EXERCISE AIM:
Write out again the entries from the first line to the line that includes "# wall with", keeping both of those lines.

*** Opening EXERCISE MATERIAL ***

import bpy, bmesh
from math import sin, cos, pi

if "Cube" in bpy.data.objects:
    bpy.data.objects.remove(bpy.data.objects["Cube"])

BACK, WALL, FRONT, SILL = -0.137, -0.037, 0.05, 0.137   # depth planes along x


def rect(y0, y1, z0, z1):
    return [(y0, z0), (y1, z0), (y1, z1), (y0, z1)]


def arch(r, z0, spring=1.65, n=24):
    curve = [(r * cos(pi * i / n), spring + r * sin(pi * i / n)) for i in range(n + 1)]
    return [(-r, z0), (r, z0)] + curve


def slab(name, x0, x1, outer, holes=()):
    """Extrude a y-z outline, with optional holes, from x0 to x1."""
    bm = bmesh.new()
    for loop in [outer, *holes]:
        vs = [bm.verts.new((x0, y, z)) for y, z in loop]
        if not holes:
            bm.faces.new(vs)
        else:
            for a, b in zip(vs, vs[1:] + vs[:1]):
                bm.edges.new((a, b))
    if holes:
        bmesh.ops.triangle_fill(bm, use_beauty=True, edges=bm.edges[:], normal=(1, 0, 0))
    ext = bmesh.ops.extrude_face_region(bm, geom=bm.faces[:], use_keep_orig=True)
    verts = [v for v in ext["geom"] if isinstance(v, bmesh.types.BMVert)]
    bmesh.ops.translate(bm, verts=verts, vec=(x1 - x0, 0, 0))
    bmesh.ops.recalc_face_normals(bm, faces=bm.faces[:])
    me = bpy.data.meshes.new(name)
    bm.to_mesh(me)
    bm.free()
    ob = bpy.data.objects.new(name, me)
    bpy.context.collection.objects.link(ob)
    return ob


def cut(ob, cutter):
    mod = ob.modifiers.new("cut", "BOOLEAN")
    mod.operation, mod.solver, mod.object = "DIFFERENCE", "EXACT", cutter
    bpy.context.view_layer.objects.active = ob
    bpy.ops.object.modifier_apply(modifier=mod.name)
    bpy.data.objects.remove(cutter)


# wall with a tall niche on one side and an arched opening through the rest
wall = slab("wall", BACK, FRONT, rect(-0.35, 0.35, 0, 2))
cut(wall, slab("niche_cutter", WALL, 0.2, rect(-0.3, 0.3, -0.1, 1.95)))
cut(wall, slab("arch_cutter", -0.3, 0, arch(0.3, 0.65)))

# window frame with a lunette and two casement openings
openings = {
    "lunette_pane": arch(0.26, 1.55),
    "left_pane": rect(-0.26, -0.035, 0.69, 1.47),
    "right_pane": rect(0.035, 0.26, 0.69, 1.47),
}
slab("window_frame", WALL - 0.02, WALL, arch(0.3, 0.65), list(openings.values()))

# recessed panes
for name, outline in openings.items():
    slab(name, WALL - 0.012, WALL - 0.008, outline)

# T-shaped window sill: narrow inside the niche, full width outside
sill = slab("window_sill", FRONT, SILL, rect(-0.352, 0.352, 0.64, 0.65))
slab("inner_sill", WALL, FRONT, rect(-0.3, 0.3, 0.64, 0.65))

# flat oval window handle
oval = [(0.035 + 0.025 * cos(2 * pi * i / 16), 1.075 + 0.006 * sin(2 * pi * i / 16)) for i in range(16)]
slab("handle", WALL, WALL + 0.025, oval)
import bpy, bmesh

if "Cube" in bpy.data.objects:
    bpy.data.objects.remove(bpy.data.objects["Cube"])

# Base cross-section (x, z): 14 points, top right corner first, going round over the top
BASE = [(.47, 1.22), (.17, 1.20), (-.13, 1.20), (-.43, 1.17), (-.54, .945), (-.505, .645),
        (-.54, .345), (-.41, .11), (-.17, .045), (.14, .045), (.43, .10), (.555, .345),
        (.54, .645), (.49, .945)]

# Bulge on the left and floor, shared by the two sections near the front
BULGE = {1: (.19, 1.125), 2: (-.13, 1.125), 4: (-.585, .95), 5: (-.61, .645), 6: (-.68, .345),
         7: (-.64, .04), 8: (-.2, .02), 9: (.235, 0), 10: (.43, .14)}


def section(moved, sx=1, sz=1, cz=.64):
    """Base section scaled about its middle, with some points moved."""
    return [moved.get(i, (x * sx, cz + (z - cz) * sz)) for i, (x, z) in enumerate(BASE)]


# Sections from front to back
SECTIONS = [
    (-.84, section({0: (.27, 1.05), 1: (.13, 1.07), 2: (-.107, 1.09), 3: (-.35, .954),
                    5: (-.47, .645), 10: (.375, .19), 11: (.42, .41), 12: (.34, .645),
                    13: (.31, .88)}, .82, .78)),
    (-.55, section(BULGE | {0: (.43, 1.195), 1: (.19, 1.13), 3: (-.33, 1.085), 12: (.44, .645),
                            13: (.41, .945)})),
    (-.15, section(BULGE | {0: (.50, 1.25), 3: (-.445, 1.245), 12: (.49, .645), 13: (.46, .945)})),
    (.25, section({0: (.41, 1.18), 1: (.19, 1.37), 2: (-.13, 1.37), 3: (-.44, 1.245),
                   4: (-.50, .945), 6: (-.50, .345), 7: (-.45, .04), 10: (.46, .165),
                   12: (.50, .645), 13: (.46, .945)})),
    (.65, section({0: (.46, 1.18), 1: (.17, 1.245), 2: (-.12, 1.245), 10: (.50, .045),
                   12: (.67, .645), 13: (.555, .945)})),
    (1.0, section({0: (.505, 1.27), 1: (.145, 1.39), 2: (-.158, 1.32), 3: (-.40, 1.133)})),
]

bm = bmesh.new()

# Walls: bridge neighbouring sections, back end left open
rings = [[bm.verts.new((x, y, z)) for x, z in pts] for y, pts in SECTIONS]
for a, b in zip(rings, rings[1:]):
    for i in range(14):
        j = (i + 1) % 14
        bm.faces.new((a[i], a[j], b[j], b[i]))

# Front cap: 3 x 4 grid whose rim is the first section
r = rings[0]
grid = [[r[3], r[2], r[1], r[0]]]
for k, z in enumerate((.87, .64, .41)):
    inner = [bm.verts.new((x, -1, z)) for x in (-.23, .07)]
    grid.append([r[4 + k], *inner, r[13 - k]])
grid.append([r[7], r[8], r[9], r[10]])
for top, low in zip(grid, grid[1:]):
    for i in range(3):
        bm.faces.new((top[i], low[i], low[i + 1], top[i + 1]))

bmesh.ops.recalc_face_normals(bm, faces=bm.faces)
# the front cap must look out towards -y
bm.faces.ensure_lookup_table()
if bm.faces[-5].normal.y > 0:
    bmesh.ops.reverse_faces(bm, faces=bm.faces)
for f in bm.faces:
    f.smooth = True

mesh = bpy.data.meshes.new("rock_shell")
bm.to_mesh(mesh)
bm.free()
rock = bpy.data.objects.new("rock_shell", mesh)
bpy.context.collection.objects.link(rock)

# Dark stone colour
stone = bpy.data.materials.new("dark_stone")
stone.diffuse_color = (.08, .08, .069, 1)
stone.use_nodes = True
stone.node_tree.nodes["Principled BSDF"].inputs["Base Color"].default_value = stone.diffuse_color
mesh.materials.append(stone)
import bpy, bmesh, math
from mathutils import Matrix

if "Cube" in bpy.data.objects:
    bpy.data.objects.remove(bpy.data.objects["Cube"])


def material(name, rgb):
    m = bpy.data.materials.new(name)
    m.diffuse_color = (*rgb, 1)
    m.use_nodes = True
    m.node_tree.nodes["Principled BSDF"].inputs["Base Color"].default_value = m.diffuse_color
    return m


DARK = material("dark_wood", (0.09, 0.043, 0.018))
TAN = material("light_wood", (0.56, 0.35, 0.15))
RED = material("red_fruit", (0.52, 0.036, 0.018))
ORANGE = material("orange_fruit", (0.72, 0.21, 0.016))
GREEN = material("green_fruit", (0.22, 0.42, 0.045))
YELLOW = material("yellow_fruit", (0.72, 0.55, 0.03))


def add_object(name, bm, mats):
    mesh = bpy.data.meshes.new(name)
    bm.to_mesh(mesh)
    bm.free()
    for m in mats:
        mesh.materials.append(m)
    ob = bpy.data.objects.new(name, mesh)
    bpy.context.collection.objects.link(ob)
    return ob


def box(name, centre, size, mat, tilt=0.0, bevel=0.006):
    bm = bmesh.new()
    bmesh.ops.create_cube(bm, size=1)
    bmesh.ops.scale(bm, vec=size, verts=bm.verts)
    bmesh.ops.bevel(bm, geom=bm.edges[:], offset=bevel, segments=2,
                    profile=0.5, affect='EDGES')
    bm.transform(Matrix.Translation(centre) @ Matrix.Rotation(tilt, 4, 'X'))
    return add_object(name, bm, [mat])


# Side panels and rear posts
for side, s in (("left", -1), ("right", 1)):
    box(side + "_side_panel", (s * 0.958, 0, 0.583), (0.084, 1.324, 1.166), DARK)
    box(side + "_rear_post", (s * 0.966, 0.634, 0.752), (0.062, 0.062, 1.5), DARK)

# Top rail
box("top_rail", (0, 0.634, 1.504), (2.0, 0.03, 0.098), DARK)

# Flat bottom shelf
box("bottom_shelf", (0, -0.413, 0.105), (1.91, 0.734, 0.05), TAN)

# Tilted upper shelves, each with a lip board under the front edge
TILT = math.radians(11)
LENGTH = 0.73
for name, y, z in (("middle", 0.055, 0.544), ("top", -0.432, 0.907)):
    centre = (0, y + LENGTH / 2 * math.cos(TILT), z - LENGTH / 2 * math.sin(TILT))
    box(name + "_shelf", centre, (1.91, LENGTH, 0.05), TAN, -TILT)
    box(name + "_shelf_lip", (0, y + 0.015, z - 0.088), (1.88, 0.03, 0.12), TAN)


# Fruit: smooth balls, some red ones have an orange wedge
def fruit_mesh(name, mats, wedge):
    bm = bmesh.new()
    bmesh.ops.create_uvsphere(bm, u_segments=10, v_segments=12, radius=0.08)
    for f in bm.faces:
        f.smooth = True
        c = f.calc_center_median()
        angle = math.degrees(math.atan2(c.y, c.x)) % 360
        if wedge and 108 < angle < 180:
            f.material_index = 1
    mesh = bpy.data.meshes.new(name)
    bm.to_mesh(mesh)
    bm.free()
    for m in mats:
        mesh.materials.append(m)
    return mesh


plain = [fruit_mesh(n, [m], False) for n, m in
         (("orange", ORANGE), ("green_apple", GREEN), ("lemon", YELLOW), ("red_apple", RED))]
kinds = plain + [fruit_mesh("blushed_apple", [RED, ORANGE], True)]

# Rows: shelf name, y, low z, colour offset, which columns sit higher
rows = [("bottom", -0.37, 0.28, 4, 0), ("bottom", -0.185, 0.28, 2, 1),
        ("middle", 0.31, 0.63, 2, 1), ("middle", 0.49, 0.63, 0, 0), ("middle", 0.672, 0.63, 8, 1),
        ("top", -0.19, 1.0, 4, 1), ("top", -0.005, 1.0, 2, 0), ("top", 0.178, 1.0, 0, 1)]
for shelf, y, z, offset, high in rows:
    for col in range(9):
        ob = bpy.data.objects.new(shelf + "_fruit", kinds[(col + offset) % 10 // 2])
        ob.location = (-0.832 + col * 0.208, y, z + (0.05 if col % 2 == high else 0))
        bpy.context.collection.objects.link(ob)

*** Closing EXERCISE MATERIAL ***

RESPONSE FOR THIS EXERCISE:
import bpy, bmesh
from math import sin, cos, pi

if "Cube" in bpy.data.objects:
    bpy.data.objects.remove(bpy.data.objects["Cube"])

BACK, WALL, FRONT, SILL = -0.137, -0.037, 0.05, 0.137   # depth planes along x


def rect(y0, y1, z0, z1):
    return [(y0, z0), (y1, z0), (y1, z1), (y0, z1)]


def arch(r, z0, spring=1.65, n=24):
    curve = [(r * cos(pi * i / n), spring + r * sin(pi * i / n)) for i in range(n + 1)]
    return [(-r, z0), (r, z0)] + curve


def slab(name, x0, x1, outer, holes=()):
    """Extrude a y-z outline, with optional holes, from x0 to x1."""
    bm = bmesh.new()
    for loop in [outer, *holes]:
        vs = [bm.verts.new((x0, y, z)) for y, z in loop]
        if not holes:
            bm.faces.new(vs)
        else:
            for a, b in zip(vs, vs[1:] + vs[:1]):
                bm.edges.new((a, b))
    if holes:
        bmesh.ops.triangle_fill(bm, use_beauty=True, edges=bm.edges[:], normal=(1, 0, 0))
    ext = bmesh.ops.extrude_face_region(bm, geom=bm.faces[:], use_keep_orig=True)
    verts = [v for v in ext["geom"] if isinstance(v, bmesh.types.BMVert)]
    bmesh.ops.translate(bm, verts=verts, vec=(x1 - x0, 0, 0))
    bmesh.ops.recalc_face_normals(bm, faces=bm.faces[:])
    me = bpy.data.meshes.new(name)
    bm.to_mesh(me)
    bm.free()
    ob = bpy.data.objects.new(name, me)
    bpy.context.collection.objects.link(ob)
    return ob


def cut(ob, cutter):
    mod = ob.modifiers.new("cut", "BOOLEAN")
    mod.operation, mod.solver, mod.object = "DIFFERENCE", "EXACT", cutter
    bpy.context.view_layer.objects.active = ob
    bpy.ops.object.modifier_apply(modifier=mod.name)
    bpy.data.objects.remove(cutter)


# wall with a tall niche on one side and an arched opening through the rest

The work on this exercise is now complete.